    • The protection it provides decreases over time but seems to last for the length of a typical RSV season.
    • It is not a treatment for a child who has an RSV infection.

    Who should get nirsevimab/Beyfortus?

    • All infants 8 months and younger entering their first RSV season.
    • Some children 8 months – 19 months who are at higher risk of severe disease may require an additional injection entering their 2nd RSV season. Some examples include those children that:
      • Are severely immunocompromised
      • Have chronic lung disease of prematurity requiring certain medical interventions in the 6 months prior to RSV season
      • Have cystic fibrosis with severe lung disease
      • Identify as American Indian or Alaskan Native

    When should my child receive nirsevimab/Beyfortus?

    • Just before the start of RSV season.
    • At any time during RSV season if it has not already been received.
    • During the first week of life for infants born shortly before and during the RSV season based on geography. Administration can occur during the birth hospitalization or in the outpatient setting.
    • Infants with prolonged birth hospitalizations because of prematurity or other causes should receive nirsevimab shortly before or promptly after discharge.
    • nirsevimab/Beyfortus can be given at the same time as other routine childhood immunizations. 

    At CPCMG, we anticipate being able to provide our youngest patients with nirsevimab/Beyfortus. As more information becomes available, we will update our Health Hub with more details.

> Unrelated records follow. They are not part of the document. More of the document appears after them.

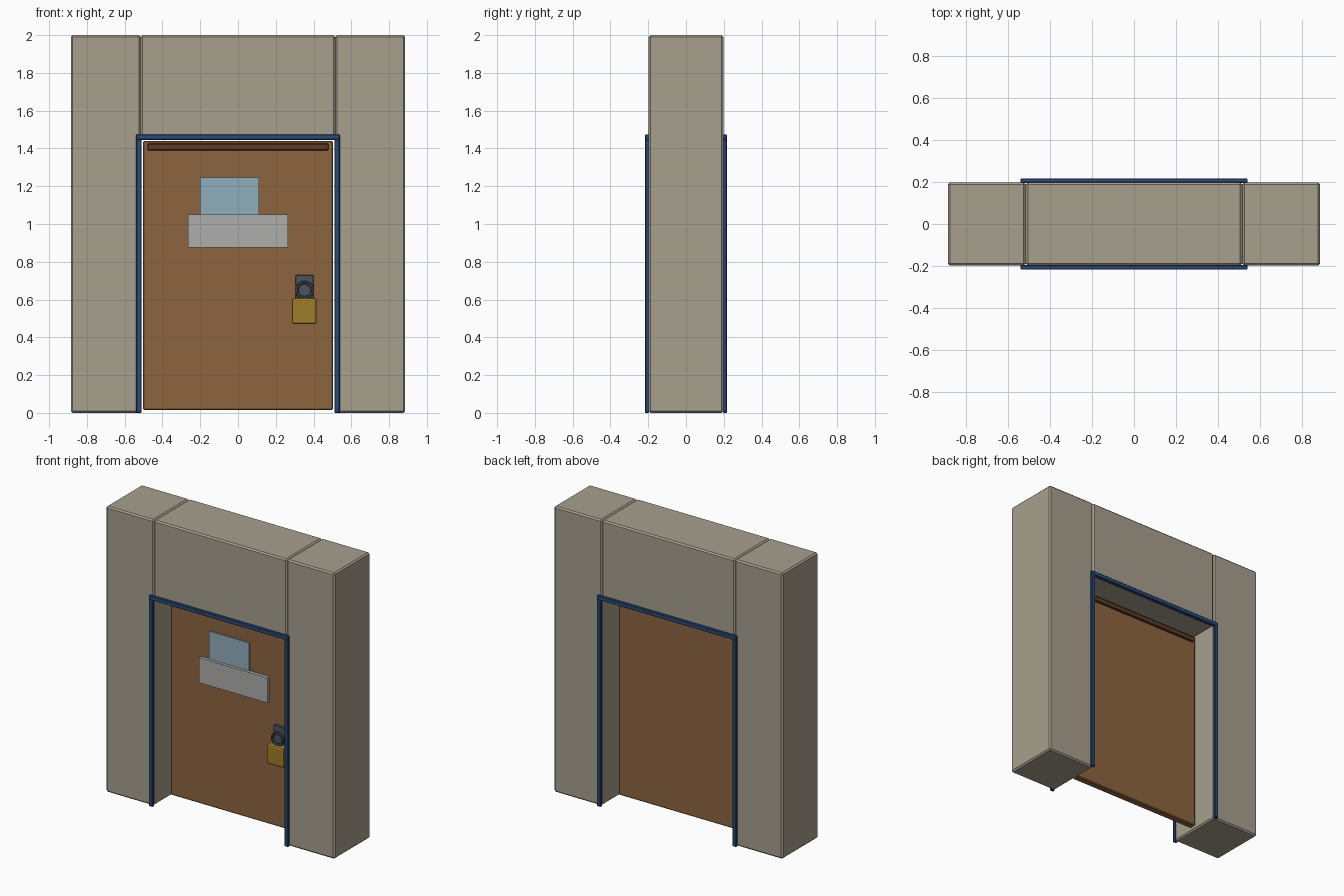
import bpy, bmesh
from mathutils import Vector

if "Cube" in bpy.data.objects:
    bpy.data.objects.remove(bpy.data.objects["Cube"])


def material(name, rgb):
    m = bpy.data.materials.new(name)
    m.diffuse_color = (*rgb, 1)
    m.use_nodes = True
    m.node_tree.nodes["Principled BSDF"].inputs["Base Color"].default_value = m.diffuse_color
    return m


STONE = material("stone", (0.39, 0.35, 0.27))
BLUE = material("blue_paint", (0.02, 0.07, 0.20))
WOOD = material("wood", (0.27, 0.13, 0.05))
DARK_WOOD = material("dark_wood", (0.11, 0.045, 0.02))
PAPER = material("pale_blue", (0.28, 0.42, 0.50))
PLATE = material("sign_grey", (0.42, 0.42, 0.41))
STEEL = material("dark_steel", (0.07, 0.09, 0.11))
BRASS = material("brass", (0.35, 0.20, 0.02))


def box(name, x, y, z, mat, bevel=0.0, segments=1):
    """Box from (min, max) ranges with bevelled edges."""
    bm = bmesh.new()
    bmesh.ops.create_cube(bm, size=1)
    lo, hi = Vector((x[0], y[0], z[0])), Vector((x[1], y[1], z[1]))
    for v in bm.verts:
        v.co = Vector([lo[i] + (v.co[i] + 0.5) * (hi[i] - lo[i]) for i in range(3)])
    if bevel:
        bmesh.ops.bevel(bm, geom=bm.edges[:], offset=bevel, segments=segments,
                        profile=0.5, affect='EDGES')
    mesh = bpy.data.meshes.new(name)
    bm.to_mesh(mesh)
    bm.free()
    mesh.materials.append(mat)
    ob = bpy.data.objects.new(name, mesh)
    bpy.context.collection.objects.link(ob)
    return ob


# Wall: two pillars and a lintel with bevelled joints
D = 0.198
for side, x in (("left", (-0.885, -0.515)), ("right", (0.515, 0.885))):
    box("pillar_" + side, x, (-D, D), (0, 2), STONE, 0.01)
box("lintel", (-0.515, 0.515), (-D, D), (1.45, 2), STONE, 0.01)

# Blue trim around the opening, front and back
for face, y in (("front", (-0.217, -0.195)), ("back", (0.195, 0.217))):
    for side, x in (("left", (-0.54, -0.51)), ("right", (0.51, 0.54))):
        box(f"trim_{face}_{side}", x, y, (0, 1.45), BLUE, 0.004)
    box(f"trim_{face}_top", (-0.54, 0.54), y, (1.445, 1.475), BLUE, 0.004)

# Door leaf with a rail near the top on each face
box("door", (-0.503, 0.503), (-0.025, 0.025), (0.015, 1.44), WOOD, 0.006)
for face, y in (("front", (-0.04, -0.02)), ("back", (0.02, 0.04))):
    box("door_rail_" + face, (-0.48, 0.48), y, (1.39, 1.425), DARK_WOOD, 0.004)

# Notice sheet and blank sign plate
box("notice", (-0.2, 0.11), (-0.034, -0.024), (0.92, 1.245), PAPER)
box("sign_plate", (-0.265, 0.265), (-0.054, -0.03), (0.875, 1.05), PLATE)

# Hasp, ring and padlock
box("hasp", (0.305, 0.4), (-0.045, -0.024), (0.59, 0.73), STEEL, 0.003)
bpy.ops.mesh.primitive_torus_add(major_segments=24, minor_segments=8,
                                 major_radius=0.041, minor_radius=0.009,
                                 location=(0.352, -0.065, 0.65),
                                 rotation=(1.5708, 0, 0))
ring = bpy.context.object
ring.name = "padlock_ring"
ring.data.materials.append(STEEL)
bpy.ops.object.shade_smooth_by_angle()
box("padlock_body", (0.286, 0.416), (-0.092, -0.038), (0.47, 0.608), BRASS, 0.012, 2)
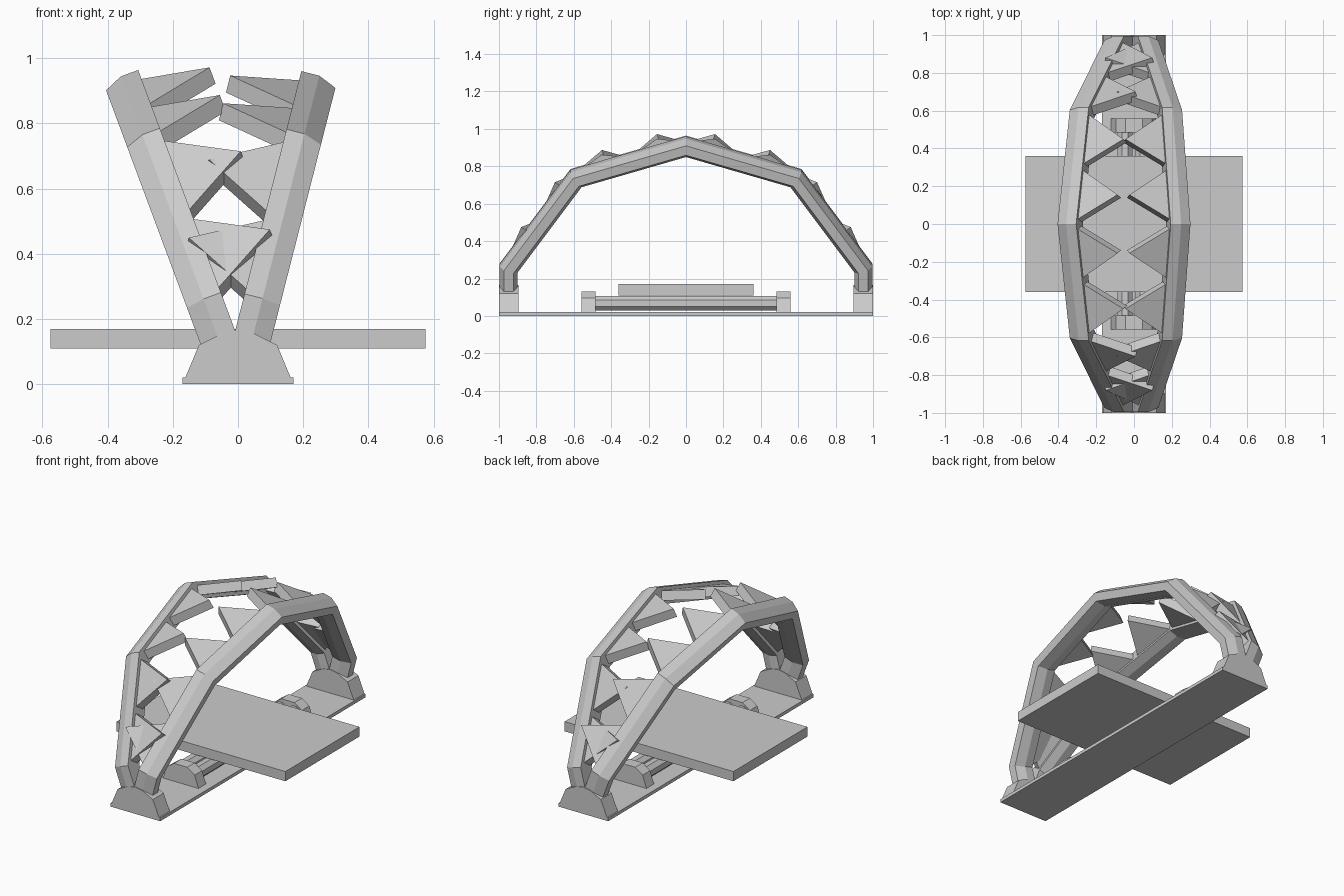
import bpy, bmesh, math
from mathutils import Vector

if "Cube" in bpy.data.objects:
    bpy.data.objects.remove(bpy.data.objects["Cube"])


def make(name, verts, faces):
    me = bpy.data.meshes.new(name)
    bm = bmesh.new()
    vs = [bm.verts.new(v) for v in verts]
    for f in faces:
        bm.faces.new([vs[i] for i in f])
    bmesh.ops.recalc_face_normals(bm, faces=bm.faces[:])
    bm.to_mesh(me)
    bm.free()
    ob = bpy.data.objects.new(name, me)
    bpy.context.collection.objects.link(ob)
    return ob


def loft(name, rings):
    """Skin a list of equal-length rings and cap both ends."""
    n = len(rings[0])
    faces = [list(range(n)), [(len(rings) - 1) * n + i for i in range(n)]]
    for r in range(len(rings) - 1):
        for i in range(n):
            j = (i + 1) % n
            faces.append([r * n + i, r * n + j, (r + 1) * n + j, (r + 1) * n + i])
    return make(name, [v for ring in rings for v in ring], faces)


def prism_y(name, profile, y0, y1):
    return loft(name, [[(x, y, z) for x, z in profile] for y in (y0, y1)])


def box(name, hx, hy, z0, z1):
    return prism_y(name, [(-hx, z0), (hx, z0), (hx, z1), (-hx, z1)], -hy, hy)


def mirrored(half):
    """Complete a right-hand profile with its left half."""
    return half + [(-x, z) for x, z in reversed(half) if x > 0]


# arch centre line (y, z) and beam section (inward, radial)
HALF = [(-.948, .12), (-.948, .25), (-.588, .73), (0, .90)]
PATH = HALF + [(-y, z) for y, z in reversed(HALF[:-1])]
SECTION = [(.057, .048), (0, .048), (-.057, .025),
           (-.057, -.025), (0, -.048), (.057, -.048)]


def arch(side, slope):
    label = "left" if side < 0 else "right"
    a = math.atan(slope)
    up = Vector((side * math.sin(a), 0, math.cos(a)))
    inward = Vector((-side * math.cos(a), 0, math.sin(a)))
    ydir = Vector((0, 1, 0))
    pts = [Vector((y, z / math.cos(a))) for y, z in PATH]

    def world(p, n):
        return ydir * p.x + up * p.y + inward * (n - .008)

    dirs = [(q - p).normalized() for p, q in zip(pts, pts[1:])]
    norms = [Vector((-d.y, d.x)) for d in dirs]
    rings = []
    for i, p in enumerate(pts):
        n0 = norms[max(i - 1, 0)]
        n1 = norms[min(i, len(norms) - 1)]
        m = (n0 + n1).normalized()
        m = m / m.dot(n0)
        rings.append([world(p + m * v, n) for n, v in SECTION])
    loft(label + "_arch_beam", rings)

    # two triangular teeth on each of the four long segments
    for s in range(1, 5):
        for k in range(2):
            p, d = pts[s], pts[s + 1] - pts[s]
            lo, mid, hi = (p + d * (k + t) * .5 for t in (.04, .5, .96))
            loft(f"{label}_tooth_{s}_{k}",
                 [[world(q + norms[s] * h, n)
                   for q, n in ((lo, .045), (mid, .265), (hi, .045))]
                  for h in (-.028, .028)])


arch(-1, .372)
arch(1, .255)

# base strip and deck
box("base_strip", .17, 1.0, 0, .02)
box("deck", .575, .36, .11, .17)

# end blocks, inner pads
BLOCK = mirrored([(.17, 0), (.12, .12), (.05, .155), (0, .165)])
PAD = mirrored([(.125, .01), (.095, .095), (.045, .13), (0, .13)])
for s, label in ((-1, "front"), (1, "back")):
    prism_y(label + "_end_block", BLOCK, s * .895, s * 1.0)
    prism_y(label + "_pad", PAD, s * .485, s * .558)

# rails between the pads, below the deck
for s, label in ((-1, "left"), (1, "right")):
    ring = [(s * .048 + .043 * math.cos(math.radians(22.5 + 45 * i)),
             .068 + .043 * math.sin(math.radians(22.5 + 45 * i))) for i in range(8)]
    prism_y(label + "_rail", ring, -.49, .49)
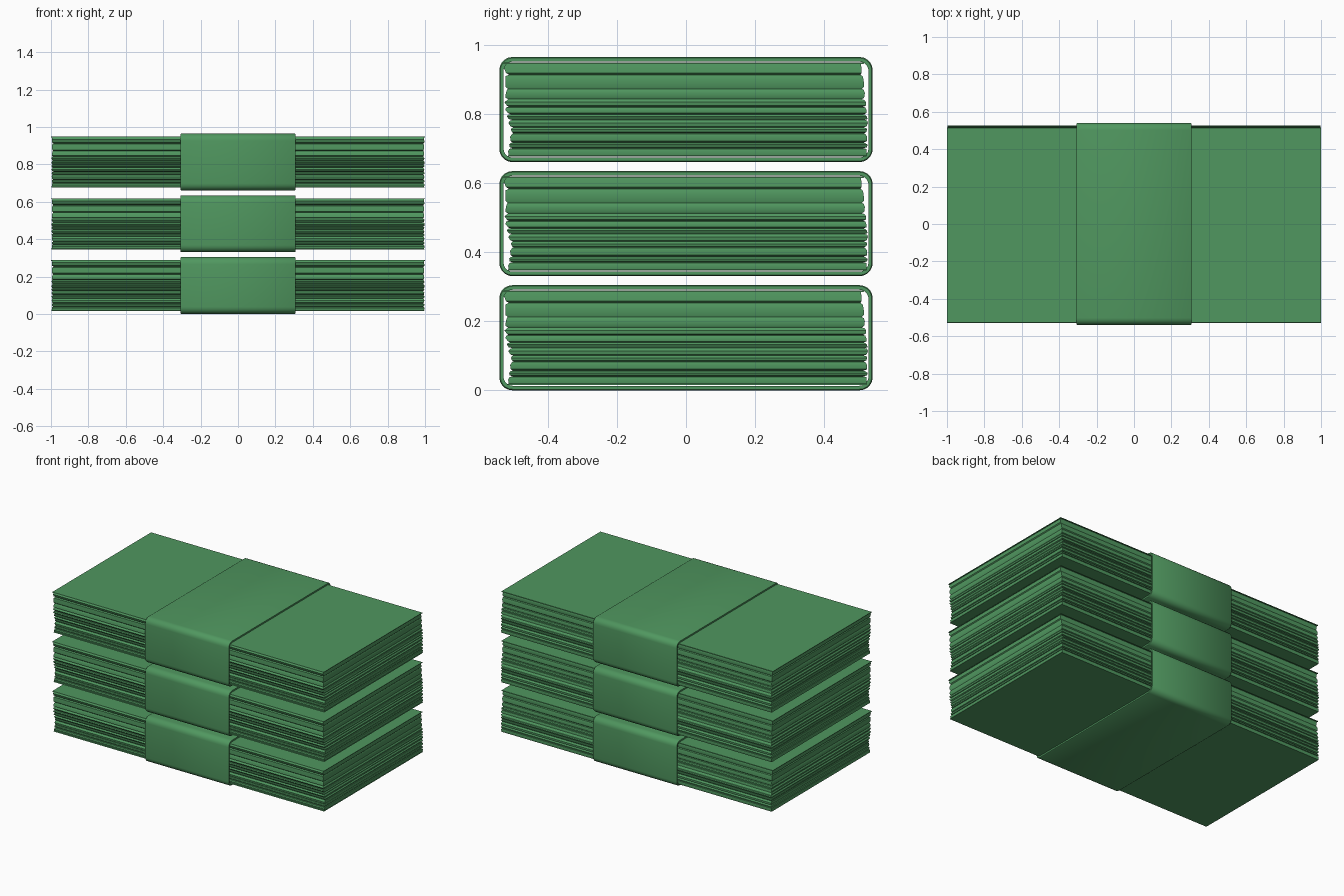
import bpy, bmesh, math, random

if "Cube" in bpy.data.objects:
    bpy.data.objects.remove(bpy.data.objects["Cube"])

green = bpy.data.materials.new("banknote green")
green.diffuse_color = (0.08, 0.31, 0.115, 1)
green.use_nodes = True
green.node_tree.nodes["Principled BSDF"].inputs["Base Color"].default_value = green.diffuse_color

PITCH = 0.33          # vertical spacing of the bundles
Z0, Z1 = 0.016, 0.288  # bottom and top of the paper in one bundle


def finish(bm, name, angle):
    bmesh.ops.recalc_face_normals(bm, faces=bm.faces[:])
    me = bpy.data.meshes.new(name)
    bm.to_mesh(me)
    bm.free()
    me.materials.append(green)
    ob = bpy.data.objects.new(name, me)
    bpy.context.collection.objects.link(ob)
    bpy.ops.object.select_all(action='DESELECT')
    ob.select_set(True)
    bpy.context.view_layer.objects.active = ob
    bpy.ops.object.shade_smooth_by_angle(angle=math.radians(angle))
    return ob


def bridge(bm, a, b):
    n = len(a)
    for i in range(n):
        j = (i + 1) % n
        bm.faces.new((a[i], a[j], b[j], b[i]))


def lerp(table, t):
    for (t0, v0), (t1, v1) in zip(table, table[1:]):
        if t <= t1:
            return v0 + (v1 - v0) * (t - t0) / (t1 - t0)
    return table[-1][1]


# Outline of the loosely stacked paper: front and back edge against height
FRONT = [(0, -.518), (.08, -.514), (.3, -.507), (.42, -.518), (.55, -.523), (1, -.526)]
BACK = [(0, .524), (.4, .526), (.6, .521), (.75, .516), (.9, .512), (1, .507)]
LAYERS = [0, .09, .15, .25, .31, .39, .45, .53, .61, .72, .87, 1]


def paper_stack(name, zoff):
    rng = random.Random(4)
    bm = bmesh.new()
    rings = []
    # Each layer bulges to the outline and is pinched in where it meets the next
    for k, (a, b) in enumerate(zip(LAYERS, LAYERS[1:])):
        for f, pinch in ((0, .010), (.15, .002), (.6, 0), (.9, .004)):
            t = a + (b - a) * f
            if t == 0:
                pinch = 0
            x0, x1 = (-.998 + pinch * .7 + rng.uniform(0, .004),
                      .998 - pinch * .7 - rng.uniform(0, .004))
            y0 = lerp(FRONT, t) + pinch + rng.uniform(-.002, .003)
            y1 = lerp(BACK, t) - pinch + rng.uniform(-.003, .002)
            rings.append((x0, x1, y0, y1, Z0 + (Z1 - Z0) * t))
    # The top note lies flat and reaches the full outline
    rings.append((-1, 1, -.528, .515, Z1 - .004))
    rings.append((-1, 1, -.527, .513, Z1))
    loops = []
    for x0, x1, y0, y1, z in rings:
        loops.append([bm.verts.new((x, y, z + zoff))
                      for x, y in ((x0, y0), (x1, y0), (x1, y1), (x0, y1))])
    for a, b in zip(loops, loops[1:]):
        bridge(bm, a, b)
    bm.faces.new(loops[0])
    bm.faces.new(loops[-1])
    finish(bm, name, 35)


def rounded_rect(hy, z0, z1, r, steps=5):
    pts = []
    for cy, cz, start in ((hy - r, z1 - r, 0), (-hy + r, z1 - r, 90),
                          (-hy + r, z0 + r, 180), (hy - r, z0 + r, 270)):
        for i in range(steps + 1):
            a = math.radians(start + 90 * i / steps)
            pts.append((cy + r * math.cos(a), cz + r * math.sin(a)))
    return pts


def paper_band(name, zoff):
    bm = bmesh.new()
    outer = rounded_rect(.54, 0, .304, .038)
    inner = rounded_rect(.528, .013, .291, .027)
    soft = rounded_rect(.537, .003, .301, .035)

    def ring(pts, x):
        return [bm.verts.new((x, y, z + zoff)) for y, z in pts]
    # Closed sleeve: inside, rim, softened edge, outside
    loops = [ring(inner, -.308), ring(soft, -.308), ring(outer, -.304),
             ring(outer, .304), ring(soft, .308), ring(inner, .308)]
    for i in range(len(loops)):
        bridge(bm, loops[i], loops[(i + 1) % len(loops)])
    finish(bm, name, 40)


for n, label in enumerate(("bottom", "middle", "top")):
    paper_stack(label + "_note_stack", n * PITCH)
    paper_band(label + "_paper_band", n * PITCH)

If you have questions, please reach out to your child’s provider.

    This publication was adapted from information published by the AAP and CDC.

    Reviewed by:  AR D.O.  | 08/2023